In the Temple’s portico of Solomon, Jesus is challenged concerning his identity, whether he is the Messiah. In response, Jesus points to the works that he does in his Father’s name. Clearly, those who question him neither really hear him, nor see who he is.
John, in the book of Revelation, records a series of visions. “I looked,” he says, “and there was a great multitude that no one could count, from every nation, from all tribes and peoples and languages, standing before the Lamb.” John’s vision of the multitude is not as dramatic as some other images in Revelation. But even this relatively tame scene, recorded in chapter 7, can strike us as fantasy. Most of us never see things like John describes.
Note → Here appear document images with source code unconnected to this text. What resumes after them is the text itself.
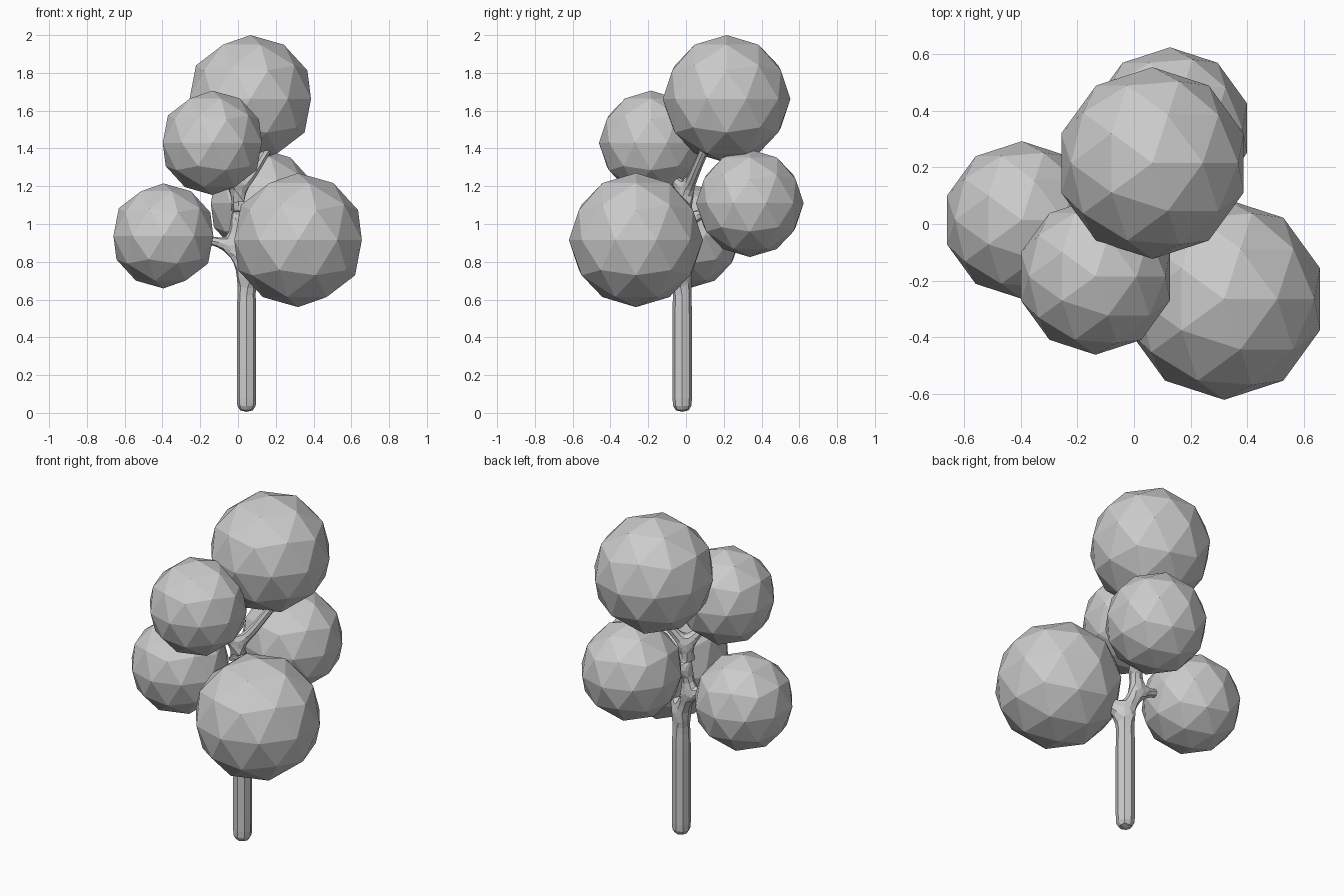
import bpy

# Foliage: low-poly balls (name, centre, radius)
BALLS = [
    ("foliage_top", (0.065, 0.215, 1.662), 0.338),
    ("foliage_upper_front", (-0.136, -0.185, 1.43), 0.276),
    ("foliage_left", (-0.395, 0.014, 0.937), 0.278),
    ("foliage_lower_right", (0.318, -0.265, 0.915), 0.355),
    ("foliage_back", (0.127, 0.338, 1.11), 0.285),
]
for name, centre, radius in BALLS:
    bpy.ops.mesh.primitive_ico_sphere_add(subdivisions=2, radius=radius, location=centre)
    bpy.context.object.name = name

# Trunk and branches: skeleton points (position, thickness radius)
NODES = [
    ((0.045, -0.02, 0.0), 0.055),
    ((0.045, -0.02, 0.07), 0.056),
    ((0.045, -0.02, 0.58), 0.056),
    ((0.045, -0.02, 0.73), 0.05),     # first fork
    ((0.15, -0.10, 0.82), 0.035),     # to lower right ball
    ((-0.02, 0.0, 0.88), 0.042),      # second fork
    ((-0.13, 0.01, 0.91), 0.025),     # to left ball
    ((-0.24, 0.014, 0.93), 0.022),
    ((-0.005, 0.0, 1.02), 0.038),     # third fork
    ((0.06, 0.13, 1.07), 0.025),      # to back ball
    ((0.0, 0.0, 1.16), 0.036),        # top fork
    ((-0.08, -0.09, 1.28), 0.025),    # to upper front ball
    ((0.08, 0.045, 1.27), 0.028),     # to top ball
    ((0.17, 0.11, 1.42), 0.025),
]
EDGES = [(0, 1), (1, 2), (2, 3), (3, 4), (3, 5), (5, 6), (6, 7), (5, 8),
         (8, 9), (8, 10), (10, 11), (10, 12), (12, 13)]
mesh = bpy.data.meshes.new("trunk")
mesh.from_pydata([p for p, r in NODES], EDGES, [])
trunk = bpy.data.objects.new("trunk", mesh)
bpy.context.collection.objects.link(trunk)
skin = trunk.modifiers.new("Skin", 'SKIN')
skin.branch_smoothing = 0.3
for i, (p, r) in enumerate(NODES):
    vert = mesh.skin_vertices[0].data[i]
    vert.radius = (r, r)
    vert.use_root = i == 0
subd = trunk.modifiers.new("Subdivision", 'SUBSURF')
subd.levels = subd.render_levels = 1
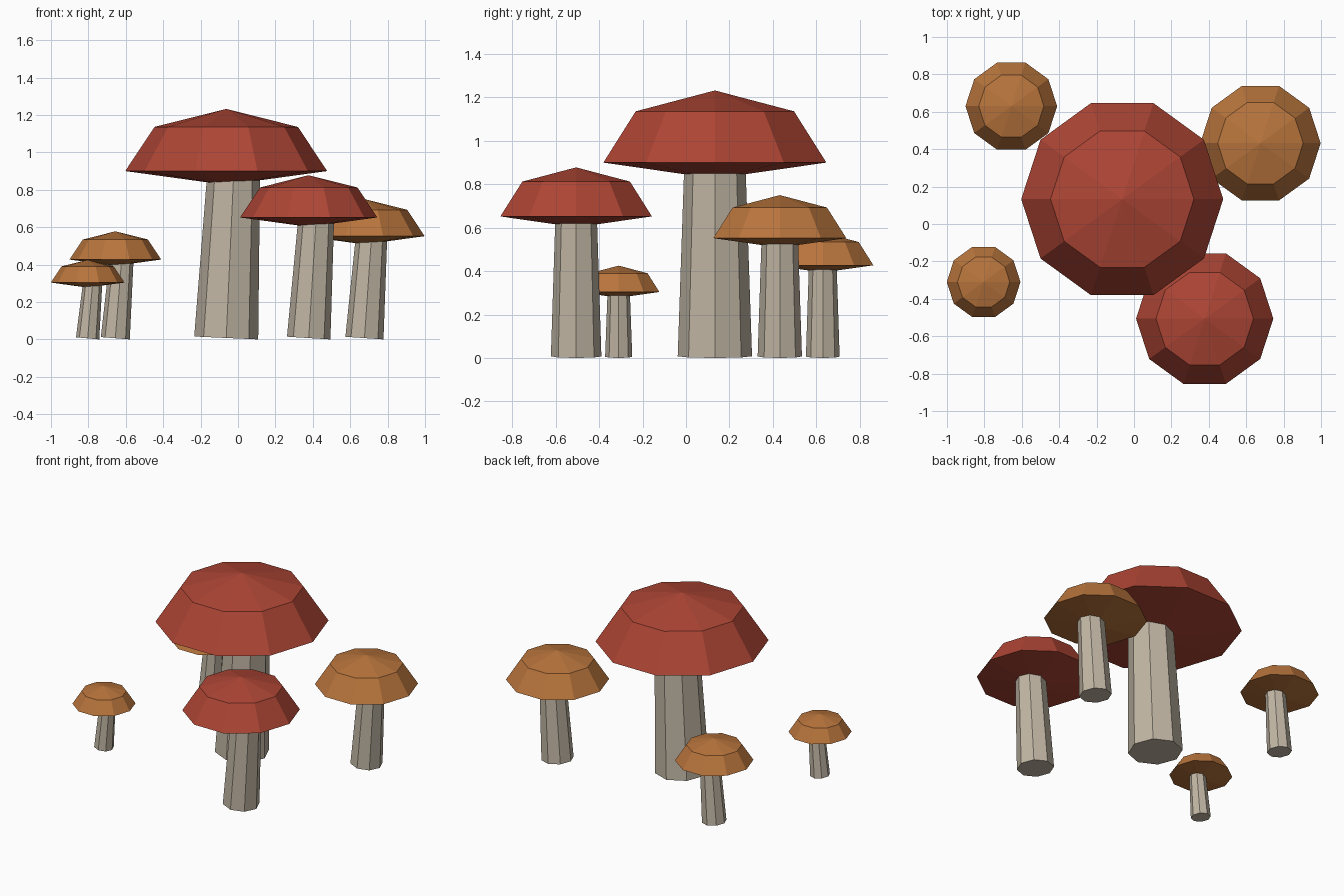
import bpy
import bmesh
from math import cos, sin, pi, radians
from mathutils import Matrix

cube = bpy.data.objects.get("Cube")
if cube:
    bpy.data.objects.remove(cube, do_unlink=True)


def make_material(name, rgb):
    mat = bpy.data.materials.new(name)
    mat.use_nodes = True
    mat.diffuse_color = (*rgb, 1)
    mat.node_tree.nodes["Principled BSDF"].inputs["Base Color"].default_value = (*rgb, 1)
    return mat


red = make_material("cap red", (0.42, 0.06, 0.035))
orange = make_material("cap orange", (0.48, 0.175, 0.045))
cream = make_material("stem cream", (0.53, 0.465, 0.37))


def add_object(name, bm, mat, location):
    bmesh.ops.recalc_face_normals(bm, faces=bm.faces)
    mesh = bpy.data.meshes.new(name)
    bm.to_mesh(mesh)
    bm.free()
    mesh.materials.append(mat)
    obj = bpy.data.objects.new(name, mesh)
    obj.location = location
    bpy.context.collection.objects.link(obj)
    return obj


def add_cap(name, x, y, rim_z, radius, mat, sides=10):
    """Ten-sided cap: shallow cone below, sloped skirt, low cone on top."""
    bm = bmesh.new()
    rings = []
    for r, z in ((1, 0), (0.71, 0.437)):
        rings.append([bm.verts.new((radius * r * cos(2 * pi * i / sides),
                                    radius * r * sin(2 * pi * i / sides),
                                    radius * z)) for i in range(sides)])
    bottom = bm.verts.new((0, 0, -0.137 * radius))
    apex = bm.verts.new((0, 0, 0.615 * radius))
    rim, shoulder = rings
    for i in range(sides):
        j = (i + 1) % sides
        bm.faces.new((bottom, rim[j], rim[i]))
        bm.faces.new((rim[i], rim[j], shoulder[j], shoulder[i]))
        bm.faces.new((shoulder[i], shoulder[j], apex))
    add_object(name, bm, mat, (x, y, rim_z))


def add_stem(name, x, y, height, radius, tilt):
    """Eight-sided tapered stem leaning towards +x, its low edge on the ground."""
    bm = bmesh.new()
    bmesh.ops.create_cone(bm, cap_ends=True, segments=8, radius1=radius,
                          radius2=radius * 0.82, depth=height,
                          matrix=Matrix.Translation((0, 0, height / 2)))
    stem = add_object(name, bm, cream, (x, y, radius * sin(tilt)))
    stem.rotation_euler.y = tilt


# name, x, y, rim height, cap radius, lean in degrees, cap colour
mushrooms = (
    ("large_red", -0.063, 0.133, 0.90, 0.54, 2.6, red),
    ("small_red", 0.378, -0.506, 0.652, 0.367, 3.6, red),
    ("large_orange", 0.676, 0.432, 0.552, 0.322, 4.0, orange),
    ("medium_orange", -0.656, 0.63, 0.427, 0.245, 4.6, orange),
    ("small_orange", -0.804, -0.31, 0.304, 0.197, 5.2, orange),
)
for name, x, y, rim_z, radius, lean, colour in mushrooms:
    add_stem(name + "_stem", x, y, rim_z, radius * 0.317, radians(lean))
    add_cap(name + "_cap", x, y, rim_z, radius, colour)
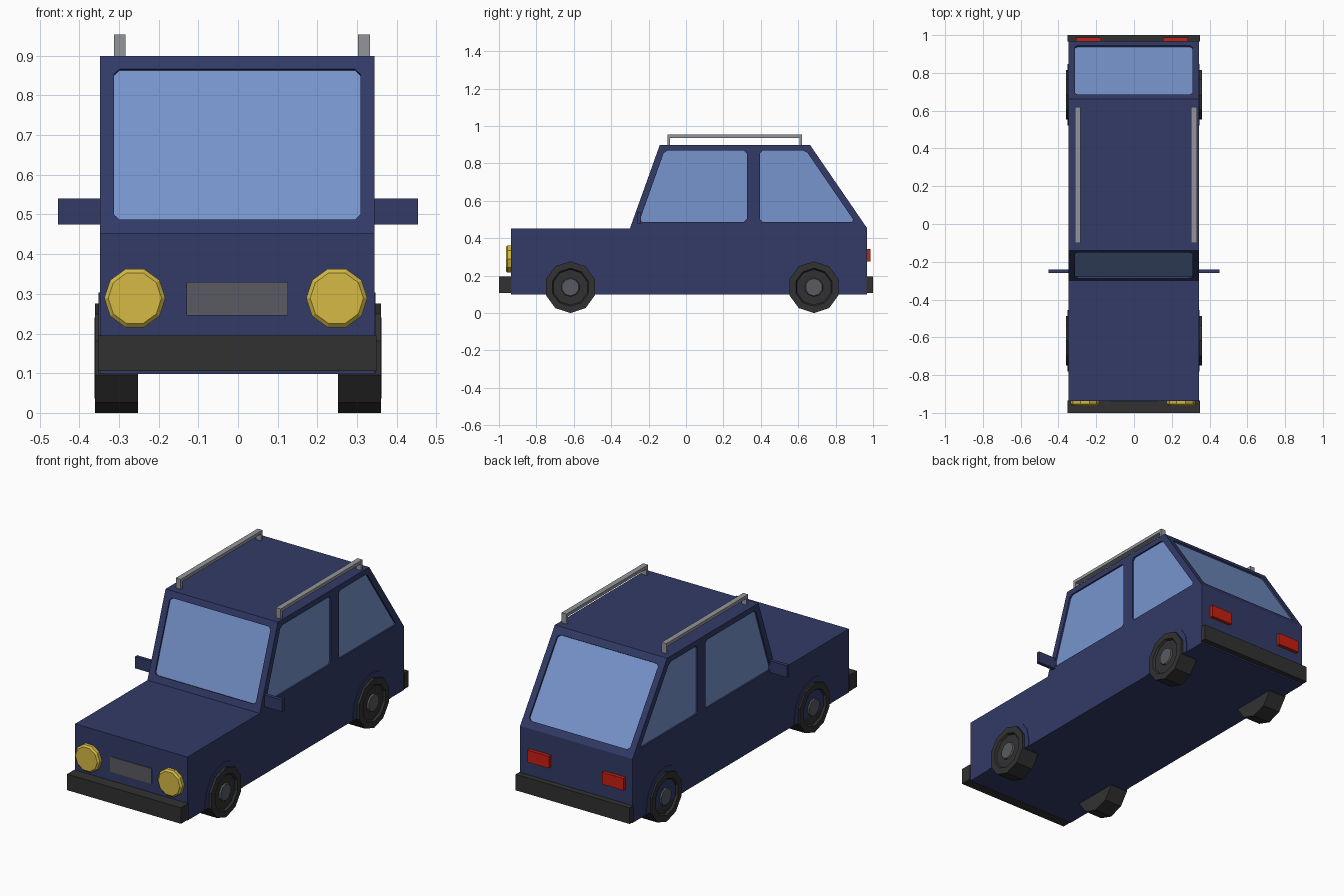
import bpy, bmesh, math
from mathutils import Vector

if "Cube" in bpy.data.objects:
    bpy.data.objects.remove(bpy.data.objects["Cube"])


def material(name, rgb):
    m = bpy.data.materials.new(name)
    m.diffuse_color = (*rgb, 1)
    m.use_nodes = True
    m.node_tree.nodes["Principled BSDF"].inputs["Base Color"].default_value = m.diffuse_color
    return m


NAVY = material("navy paint", (0.032, 0.043, 0.135))
GLASS = material("blue glass", (0.185, 0.30, 0.61))
BLACK = material("black rubber", (0.031, 0.031, 0.031))
GREY = material("dark grey metal", (0.10, 0.102, 0.122))
SILVER = material("rail grey", (0.29, 0.30, 0.325))
YELLOW = material("headlight yellow", (0.66, 0.49, 0.06))
RED = material("tail light red", (0.58, 0.014, 0.006))


def finish(name, bm, mats):
    bmesh.ops.recalc_face_normals(bm, faces=bm.faces)
    me = bpy.data.meshes.new(name)
    bm.to_mesh(me)
    bm.free()
    for m in mats:
        me.materials.append(m)
    ob = bpy.data.objects.new(name, me)
    bpy.context.collection.objects.link(ob)
    return ob


def prism(name, loop, offset, mat):
    """Flat 3D outline swept along an offset vector."""
    bm = bmesh.new()
    a = [bm.verts.new(p) for p in loop]
    b = [bm.verts.new(Vector(p) + Vector(offset)) for p in loop]
    bm.faces.new(a)
    bm.faces.new(b)
    for i in range(len(a)):
        j = (i + 1) % len(a)
        bm.faces.new((a[i], a[j], b[j], b[i]))
    return finish(name, bm, [mat])


def box(name, x, y, z, mat):
    loop = [(x[0], y[0], z[0]), (x[1], y[0], z[0]), (x[1], y[1], z[0]), (x[0], y[1], z[0])]
    return prism(name, loop, (0, 0, z[1] - z[0]), mat)


def lathe(name, center, axis, rings, mats, start=0.0, sides=10):
    """Rings of (radius, distance along axis, material of the band before it)."""
    c, axis = Vector(center), Vector(axis)
    up = Vector((0, 0, 1))
    side = axis.cross(up)
    bm = bmesh.new()
    prev = None
    for r, d, mi in rings:
        ring = []
        for i in range(sides):
            t = start + 2 * math.pi * i / sides
            ring.append(bm.verts.new(c + axis * d + r * (math.cos(t) * up + math.sin(t) * side)))
        if prev is None:
            bm.faces.new(ring)
        else:
            for i in range(sides):
                j = (i + 1) % sides
                bm.faces.new((prev[i], prev[j], ring[j], ring[i])).material_index = mi
        prev = ring
    bm.faces.new(prev).material_index = rings[-1][2]
    return finish(name, bm, mats)


# Body: side profile swept across the width
L, R = -0.348, 0.344
profile = [(-0.936, 0.098), (-0.936, 0.452), (-0.30, 0.452), (-0.14, 0.899),
           (0.663, 0.899), (0.968, 0.454), (0.968, 0.098)]
body = prism("body", [(L, y, z) for y, z in profile], (R - L, 0, 0), NAVY)


# Windows: pocket cut into the body with a glass plate on its floor
def window(name, corners, normal, depth=0.012, chamfer=0.014):
    n = Vector(normal).normalized()
    pts = [Vector(p) for p in corners]
    loop = []
    for i, p in enumerate(pts):
        for q in (pts[i - 1], pts[(i + 1) % len(pts)]):
            loop.append(p + (q - p).normalized() * chamfer)
    cutter = prism("cutter", [p - n * depth for p in loop], n * (depth + 0.03), NAVY)
    mod = body.modifiers.new("pocket", "BOOLEAN")
    mod.operation, mod.solver, mod.object = "DIFFERENCE", "EXACT", cutter
    bpy.context.view_layer.objects.active = body
    bpy.ops.object.modifier_apply(modifier=mod.name)
    bpy.data.objects.remove(cutter, do_unlink=True)
    prism(name, [p - n * (depth + 0.003) for p in loop], n * 0.006, GLASS)


def on_slope(a, b, z):
    return a[0] + (b[0] - a[0]) * (z - a[1]) / (b[1] - a[1])


def screen(name, a, b, normal):
    lo, hi = 0.487, 0.866
    window(name, [(-0.313, on_slope(a, b, lo), lo), (0.309, on_slope(a, b, lo), lo),
                  (0.309, on_slope(a, b, hi), hi), (-0.313, on_slope(a, b, hi), hi)], normal)


screen("windscreen", profile[2], profile[3], (0, -0.447, 0.16))
screen("rear_window", profile[4], profile[5], (0, 0.445, 0.305))
front_glass = [(-0.25, 0.488), (0.325, 0.488), (0.325, 0.868), (-0.115, 0.868)]
rear_glass = [(0.396, 0.488), (0.902, 0.488), (0.642, 0.868), (0.396, 0.868)]
for x, s, tag in ((L, -1, "left"), (R, 1, "right")):
    window(f"front_side_window_{tag}", [(x, y, z) for y, z in front_glass], (s, 0, 0))
    window(f"rear_side_window_{tag}", [(x, y, z) for y, z in rear_glass], (s, 0, 0))

    # Door mirrors
    box(f"mirror_{tag}", sorted((x - s * 0.01, s * 0.453)), (-0.26, -0.24), (0.475, 0.54), NAVY)

    for yc, end in ((-0.618, "front"), (0.684, "rear")):
        # Wheel arches: thin plates above each wheel
        arch = [(x, yc + 0.163 * math.cos(t), 0.14 + 0.163 * math.sin(t))
                for t in [math.pi * i / 8 for i in range(9)]]
        arch = [(x, yc + 0.163, 0.099)] + arch + [(x, yc - 0.163, 0.099)]
        prism(f"{end}_arch_{tag}", arch, (s * 0.003, 0, 0), NAVY)
        # Wheels: tyre, recessed rim and grey hub cap
        lathe(f"{end}_wheel_{tag}", (0, yc, 0.138), (s, 0, 0),
              [(0.138, 0.2525, 0), (0.138, 0.36, 0), (0.102, 0.361, 0), (0.095, 0.35, 0),
               (0.05, 0.35, 0), (0.046, 0.358, 1)], [BLACK, GREY])

# Bumpers
box("front_bumper", (-0.353, 0.349), (-1.0, -0.934), (0.106, 0.195), BLACK)
box("rear_bumper", (-0.353, 0.349), (0.966, 1.0), (0.106, 0.195), BLACK)

# Grille, headlights and tail lights
box("grille", (-0.13, 0.126), (-0.940, -0.934), (0.245, 0.33), GREY)
for x, tag in ((-0.26, "left"), (0.249, "right")):
    lathe(f"headlight_{tag}", (x, -0.936, 0.289), (0, -1, 0),
          [(0.077, -0.005, 0), (0.077, 0.018, 0), (0.067, 0.027, 0)], [YELLOW], math.pi / 10)
for x, tag in ((-0.24, "left"), (0.22, "right")):
    box(f"tail_light_{tag}", (x - 0.066, x + 0.066), (0.964, 0.987), (0.275, 0.342), RED)

# Roof rails with end posts
for x, tag in ((-0.298, "left"), (0.318, "right")):
    w = (x - 0.015, x + 0.015)
    box(f"roof_rail_{tag}", w, (-0.10, 0.62), (0.936, 0.954), SILVER)
    for y, end in ((-0.10, "front"), (0.606, "rear")):
        box(f"rail_post_{end}_{tag}", w, (y, y + 0.014), (0.893, 0.938), SILVER)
And, as we say, if I don’t see it, I therefore don’t believe it!
But what if? What if invisible and spiritual things are just as real as what we see and touch? One attribute I appreciate about the photographer, Dewitt Jones, is how he turns conventional wisdom on its head. Instead of limiting belief to what we perceive, he challenges us to believe so that we might see. In his view, perception does not enable belief. Instead, belief enables perception. As a photographer, Dewitt Jones articulates a significant spiritual principle.
We might imagine that, in John’s captivity on the prison island of Patmos, the seer of Revelation had ‘private visions’. Denied the freedom to gather for worship with other believers, God may have given him compensatory visions to sustain him in his solitude. Yet, it seems clear that John was a person of deep faith prior to receiving his visions. And his vision of the multitude should sound familiar to us, especially during Eastertide.
Here are some words many of us pray to our Father in this Easter season: “Fountain of life and source of all goodness, you made all things and fill them with your blessing… Countless throngs of angels stand before you… Joining with them, we sing “Holy, holy, holy…” In this prayer, we are part of the same multitude that John reports having seen in his vision, gathered before the throne of the Lamb. As we join the community he sees, we share their praise and thanksgiving.
Even more to the point, notice what we sing about: “Holy, holy, holy Lord, God of power and might, heaven… and earth… are full of your glory.” I have always loved what those words suggest ~ heaven, and earth, are full of God’s glory! The world is filled with wonder, grace and blessing!
In our Eucharist, we say what we believe. And our believing is then key to our seeing. In the same prayer, we also say, “we acclaim you, holy Lord… Your mighty works reveal your wisdom and love.” In other words, whether we perceive it or not, God’s creative handiwork all around us reveals God’s wisdom and love. Grace inhabits Creation. Because God’s handiwork is revelatory, it’s possible for us to see more than we do now. Not only did the Creator make all things and fill them with divine blessing, God created all things, including us, to rejoice in the splendor of God’s own radiance. When we perceive this blessing within ourselves, in each other, and in all that surrounds us, we then give voice to every creature under heaven, as we offer our gifts of bread and wine.
The image above is James Tissot’s painting, Jesus Walks in the Portico of Solomon. This post is based on my homily for Easter 4, May 12, 2019, which can be accessed by clicking here. Other homilies of mine may be accessed by clicking here. The Revised Common Lectionary, which specifies the readings for Sundays and other Holy Days, can be accessed by clicking here.
I believe it was philosopher Susanne Langer (sp?) who suggested that the very questions we ask about existence arise from a sort of pre-theoretical place or belief.
Yes ~ and her supposition reflects an idealist heritage that we can trace back through Augustine to Plato.
Or to Kant. . . Or to the Christian philosophers like Dooyeweerd and Vollenhoven.
Yes ~ there is a traceable line, I believe, back from Langer through Whitehead to Kant, and the ‘idealist’ tradition preceding them. You mention Dooyeweerd and Vollenhoven ~ which makes me think of the significance of Kuyper in this part of the world, where I live.